This past week, week two, was one that I really enjoyed and it’s also one that highlights some of the aspects that, I feel, makes Achill Field School such a unique and fun experience. As well as teaching the important procedures and techniques utilized in the physical excavation of a site, the field school works hard to incorporate lessons and lectures, not just on current research, but also on the wide range of tools and different approaches taken to archaeology to capture the interdisciplinary nature of the subject. This is one of the aspects of the school I really appreciate and look forward to every week, as each week we usually have a guest evening lecture. Week 2 was special in that, not only did we have two evening lectures, but we also had a guest lecturer, Dr. Patricia Murrieta-Flores, who ran a two day practical course in Geographic Information Systems (GIS). The field school has a great computer lab which allowed us to do the course and practice our cartography and other GIS skills. I really enjoyed the practical as well as Dr. Murrieta-Flores’ lecture on landscape archaeology and the application of GIS in archaeological settings. What was so fun was that this was an area of archaeological research I had always heard about and seen, but until now, I hadn’t had the chance to try it myself. GIS has really peaked my interest and I have the field school to thank for that, because, without them, I may never have had the chance to give it a go!
The last bit of the week we left the lab and began work again at the site. I was working in quadrant 2 and it was nice to see something that resembled a trench after working so hard the previous week at removing the peat and heather.
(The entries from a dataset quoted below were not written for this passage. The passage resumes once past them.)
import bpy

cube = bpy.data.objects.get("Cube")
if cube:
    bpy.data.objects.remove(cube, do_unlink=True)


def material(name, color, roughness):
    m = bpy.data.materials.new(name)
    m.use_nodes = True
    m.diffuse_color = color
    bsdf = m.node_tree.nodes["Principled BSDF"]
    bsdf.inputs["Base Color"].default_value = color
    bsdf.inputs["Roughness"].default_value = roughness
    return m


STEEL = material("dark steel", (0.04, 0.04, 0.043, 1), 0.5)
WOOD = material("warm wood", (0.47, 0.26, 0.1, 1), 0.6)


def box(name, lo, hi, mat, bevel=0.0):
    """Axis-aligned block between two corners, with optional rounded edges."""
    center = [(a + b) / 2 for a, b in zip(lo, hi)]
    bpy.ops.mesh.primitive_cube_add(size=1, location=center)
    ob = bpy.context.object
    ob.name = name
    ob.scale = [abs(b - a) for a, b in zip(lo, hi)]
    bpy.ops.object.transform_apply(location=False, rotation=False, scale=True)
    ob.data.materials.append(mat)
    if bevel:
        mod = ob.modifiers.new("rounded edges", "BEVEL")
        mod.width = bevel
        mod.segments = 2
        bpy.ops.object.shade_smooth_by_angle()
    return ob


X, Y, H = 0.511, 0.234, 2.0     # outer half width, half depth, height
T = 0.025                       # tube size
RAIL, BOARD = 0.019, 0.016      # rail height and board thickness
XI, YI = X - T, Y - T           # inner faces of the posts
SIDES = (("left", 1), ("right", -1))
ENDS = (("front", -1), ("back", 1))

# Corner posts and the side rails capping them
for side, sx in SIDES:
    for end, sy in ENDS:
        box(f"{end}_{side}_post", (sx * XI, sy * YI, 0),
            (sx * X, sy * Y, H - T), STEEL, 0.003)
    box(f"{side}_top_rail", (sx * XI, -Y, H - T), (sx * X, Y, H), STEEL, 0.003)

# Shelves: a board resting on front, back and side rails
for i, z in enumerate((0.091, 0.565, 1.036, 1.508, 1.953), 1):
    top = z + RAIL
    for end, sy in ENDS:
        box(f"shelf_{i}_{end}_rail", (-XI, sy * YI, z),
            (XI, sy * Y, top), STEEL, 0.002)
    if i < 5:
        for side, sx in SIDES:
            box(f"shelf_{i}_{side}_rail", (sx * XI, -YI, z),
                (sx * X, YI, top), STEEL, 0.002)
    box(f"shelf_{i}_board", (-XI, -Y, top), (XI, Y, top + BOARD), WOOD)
There were four of us working in this section, cleaning and getting down to some of the more natural layers under the mound soil. There were little to no finds, rather disappointingly, other than a small piece of flint and another piece of intriguing rock. However, I feel it was made up for because the two upright stones at the top of the trench really started to stand out, and with the new third horizontal stone running between them, it looks even more convincing as an entranceway. All the while adding to the mystery of what this site actually is.
So far Achill Field School has been an amazing learning experience for me. It’s been great meeting all the wonderful people and seeing the setting that really make this school what it is. I can’t say thanks enough. I’m so grateful I was able to take part in such an awesome experience and can’t wait to recommend it to others.